Great Stories Can Come from Surprising Places

By Jack Limpert

Editors are always looking for the big story, the investigative piece that wins awards. Those big ones don’t come easy—they take a lot of research, reporting, writing, and editing. But there’s another kind of high-impact story, the lighter ones that create lots of talk, and they usually fall into your lap.

The most recent example was The Washingtonian’s web story on inauguration night that said singing star Beyonce most likely lip-synched the Star-Spangled Banner at the noon ceremony. The magazine’s editor, Garrett Graff, was at the inaugural ceremony, sitting with other members of the periodical press near the main stage, and he noticed that the Marine Band didn’t appear to be playing as Beyonce appeared to sing. He e-mailed Sophie Gilbert, one of the magazine’s writers, who found a picture on Instagram that showed Beyonce in a recording studio with members of the Marine Band. So she posted a story about it, showing the picture and making the case that Beyonce most likely lip-synched the national anthem.

The next morning there was an apparent confirmation from the Marine Band of the Beyonce lip synching but that quickly was pulled back. The band confirmed that its part of the performance was recorded but no one was willing to say whether Beyonce sang or lip synched to the earlier recording in the studio. The guess among the media was that Beyonce did lip-synch it but her people quickly let the White House know that they wanted no talk about it and the Marine Band went silent.

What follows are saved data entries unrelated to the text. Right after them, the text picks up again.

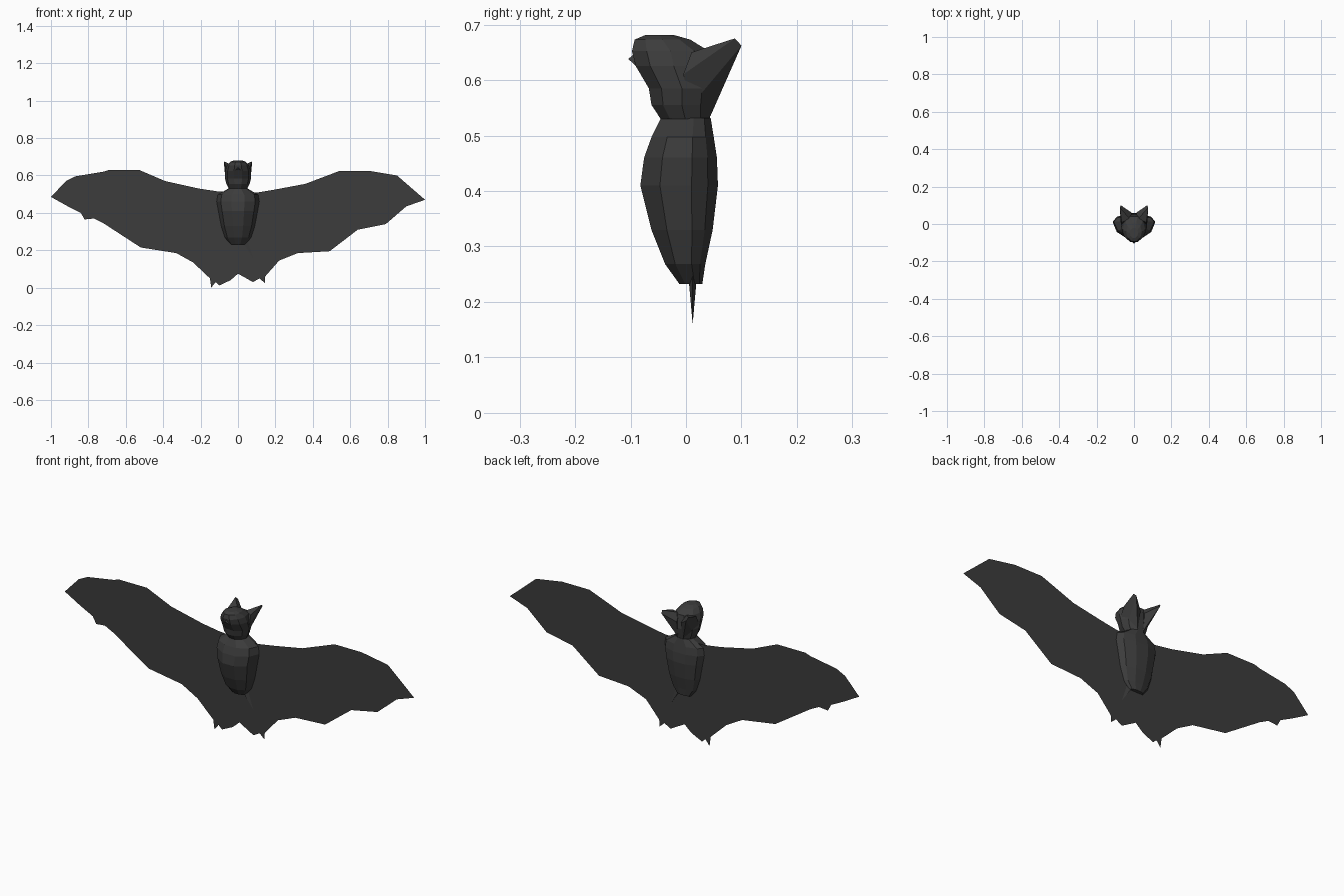
import bpy, bmesh
from math import sin, cos, pi

cube = bpy.data.objects.get("Cube")
if cube:
    bpy.data.objects.remove(cube)

fur = bpy.data.materials.new("charcoal")
fur.use_nodes = True
COLOUR = (0.045, 0.045, 0.045, 1)
fur.diffuse_color = COLOUR
bsdf = fur.node_tree.nodes["Principled BSDF"]
bsdf.inputs["Base Color"].default_value = COLOUR
bsdf.inputs["Roughness"].default_value = 0.9
WING_Y = 0.012


def finish(name, bm):
    mesh = bpy.data.meshes.new(name)
    bm.to_mesh(mesh)
    bm.free()
    mesh.materials.append(fur)
    obj = bpy.data.objects.new(name, mesh)
    bpy.context.collection.objects.link(obj)
    return obj


def loft(name, rings, sides, widest):
    """Stack closed rings given as (z, front y, back y, half width)."""
    bm = bmesh.new()
    loops = []
    for z, front, back, half in rings:
        mid = front + (back - front) * widest
        loop = []
        for i in range(sides):
            a = 2 * pi * i / sides
            depth = (back - mid) if sin(a) > 0 else (mid - front)
            loop.append(bm.verts.new((half * cos(a), mid + depth * sin(a), z)))
        loops.append(loop)
    for low, high in zip(loops, loops[1:]):
        for i in range(sides):
            j = (i + 1) % sides
            bm.faces.new((low[i], low[j], high[j], high[i]))
    bm.faces.new(loops[0][::-1])
    bm.faces.new(loops[-1])
    return finish(name, bm)


def hull(name, points):
    bm = bmesh.new()
    verts = [bm.verts.new(p) for p in points]
    bmesh.ops.convex_hull(bm, input=verts)
    return finish(name, bm)


# Flat wing membrane, one scalloped outline per side
left_edge = [(0, .51), (.11, .51), (.2, .525), (.36, .555), (.545, .625), (.7, .625),
             (.85, .6), (1, .47), (.9, .435), (.79, .34), (.64, .31), (.49, .195),
             (.32, .185), (.22, .145), (.145, .06), (.143, .025), (.115, .05),
             (.08, .03), (0, .075)]
right_edge = [(0, .51), (-.11, .515), (-.21, .53), (-.39, .57), (-.53, .63), (-.69, .63),
              (-.72, .62), (-.87, .595), (-.92, .57), (-1, .485), (-.91, .435),
              (-.84, .4), (-.82, .365), (-.77, .37), (-.72, .345), (-.52, .215),
              (-.33, .185), (-.24, .135), (-.15, .05), (-.143, 0), (-.12, .03),
              (-.1, .012), (-.04, .04), (0, .075)]
for name, edge in (("left_wing", left_edge), ("right_wing", right_edge[::-1])):
    bm = bmesh.new()
    bm.faces.new([bm.verts.new((x, WING_Y, z)) for x, z in edge])
    bmesh.ops.triangulate(bm, faces=bm.faces[:])
    finish(name, bm)

# Body
loft("body", [(.232, -.013, .03, .04), (.268, -.04, .036, .07), (.33, -.066, .05, .09),
              (.41, -.087, .06, .105), (.46, -.08, .058, .114), (.497, -.066, .052, .108),
              (.532, -.048, .046, .048)], 10, .66)

# Head
loft("head", [(.53, -.048, .045, .05), (.555, -.065, .05, .062), (.585, -.07, .055, .07),
              (.625, -.094, .05, .068), (.652, -.101, .045, .06), (.673, -.095, .01, .042),
              (.681, -.075, -.02, .022)], 10, .5)

# Ears sweeping back from the neck
for name, s in (("left_ear", 1), ("right_ear", -1)):
    hull(name, [(s * .015, .044, .535), (s * .05, .01, .555), (s * .07, -.005, .61),
                (s * .066, .01, .65), (s * .02, .025, .652), (s * .012, .06, .62),
                (s * .076, .088, .675), (s * .07, .1, .662)])

# Small nose on the face
hull("nose", [(-.02, -.09, .625), (.02, -.09, .625), (0, -.09, .65), (0, -.104, .638)])

# Tail ridge on the membrane
hull("tail", [(.02, WING_Y - .008, .25), (.02, WING_Y + .008, .25),
              (.05, WING_Y, .25), (.08, WING_Y, .16)])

The result for The Washingtonian was 300,000 page views on its website and 1,700 comments from readers—by far the biggest splash any story has made on the website.
In my years at The Washingtonian, we published a lot of what I thought were really good, solid, important stories, but the one that got us the most world-wide attention was, like the Beyonce story, not all that important. One morning in June 1989, before going to work, I was walking Lindy, our golden retriever.  I stopped to talk with a neighbor who was walking her springer spaniel. When I said something nice about her dog, she began to talk about the virtues of springers and she mentioned that hers was a lot better looking than Millie, the president’s dog. I’m not sure she called Millie ugly but she didn’t think she was a good representative of the breed.

When I got to the office, our art director showed me her idea for that July’s Best & Worst cover—it was mostly type with the cover art a picture of a gold crown. The editor’s brain began bouncing around: Best and worst, a generic gold crown, dull, boring. How about this: How about Millie as Washington’s worst dog? No, the art director said, the gold crown would be much classier. No, the editor said, we’re putting Millie on the cover and we’re calling her Washington’s ugliest dog.

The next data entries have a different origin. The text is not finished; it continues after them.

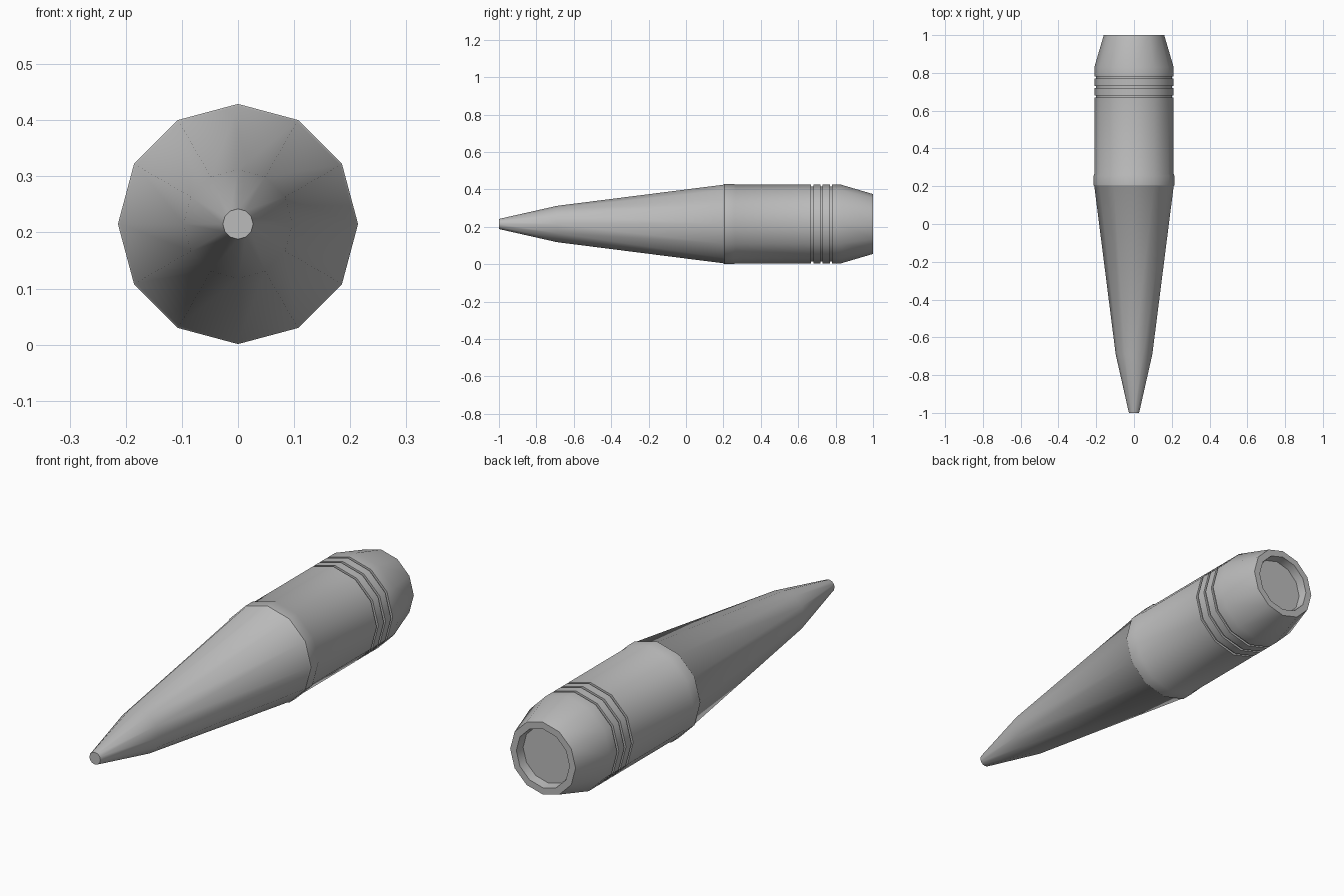
import bpy
import bmesh
from math import sin, cos, pi, radians

SIDES = 12
CENTRE_Z = 0.215

cube = bpy.data.objects.get("Cube")
if cube:
    bpy.data.objects.remove(cube, do_unlink=True)

metal = bpy.data.materials.new("plain_grey")
metal.use_nodes = True
GREY = (0.5, 0.5, 0.5, 1)
metal.diffuse_color = GREY
metal.node_tree.nodes["Principled BSDF"].inputs["Base Color"].default_value = GREY


def lathe(name, profile):
    """Turn (y, radius) points about the long axis and cap both ends."""
    bm = bmesh.new()
    rings = []
    for y, r in profile:
        angles = [2 * pi * i / SIDES for i in range(SIDES)]
        rings.append([bm.verts.new((r * sin(a), y, CENTRE_Z + r * cos(a))) for a in angles])
    for a, b in zip(rings, rings[1:]):
        for i in range(SIDES):
            j = (i + 1) % SIDES
            bm.faces.new((a[i], a[j], b[j], b[i]))
    bm.faces.new(rings[0])
    bm.faces.new(rings[-1])
    bmesh.ops.recalc_face_normals(bm, faces=bm.faces)
    mesh = bpy.data.meshes.new(name)
    bm.to_mesh(mesh)
    bm.free()
    mesh.materials.append(metal)
    obj = bpy.data.objects.new(name, mesh)
    bpy.context.collection.objects.link(obj)
    bpy.ops.object.select_all(action='DESELECT')
    obj.select_set(True)
    bpy.context.view_layer.objects.active = obj
    bpy.ops.object.shade_smooth_by_angle(angle=radians(35))


BODY_R = 0.21

# Tapered nose with blunt tip, flared collar
profile = [(-1, 0.027), (-0.69, 0.097), (0.2, 0.21), (0.205, 0.214),
           (0.255, 0.214), (0.265, BODY_R)]

# Three narrow square grooves round the body
for y in (0.675, 0.725, 0.775):
    profile += [(y - 0.006, BODY_R), (y - 0.006, BODY_R - 0.01),
                (y + 0.006, BODY_R - 0.01), (y + 0.006, BODY_R)]

# Tapered tail with a recessed base
profile += [(0.83, BODY_R), (1, 0.16), (1, 0.13), (0.96, 0.125)]

lathe("projectile_body", profile)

About ten days later, the July issue hit the newsstands: Here’s one story about
what happened:

President Doggedly Defends Millie
June 29, 1989 DAVID LAUTER | Los Angeles Times Staff Writer

WASHINGTON — You can criticize his arms control plans, oppose his flag burning amendment or even argue in favor of higher taxes, but don’t mess with the President’s dog.

“I know you guys don’t write the editorials, but our dog was named ugliest dog in Washington by the Washingtonian magazine,” President Bush told three reporters from The Times at the end of an Oval Office interview Wednesday, referring to Millie, the family’s springer spaniel. “I’d like some defense on the West Coast. Imagine picking on a guy’s dog.”

A few minutes later, the telephone rang at the offices of Washingtonian, the capital’s slick city magazine.

“I’d like to know who did the ‘Best and Worst’ ” article, the caller asked, referring to the piece in which Millie was labeled as ugly. “I’d like to know how you picked the ugliest dog,” the caller continued. Receptionist Felicia Stovall said that the editor who had prepared the piece was tied up and asked the caller’s name. “President George Bush,” the caller responded.
So in my 40 years at the magazine, our most talked-about story came from listening to a neighbor talk about springer spaniels. The President was asked about the Washingtonian cover  at a televised news conference, and Millie and the magazine got big play all over the world. How many words inside the magazine? About 100.

The lesson is that you just never know where a really good story will come from. Keep your eyes open and listen to what people are talking about and you never know.

Speak Your Mind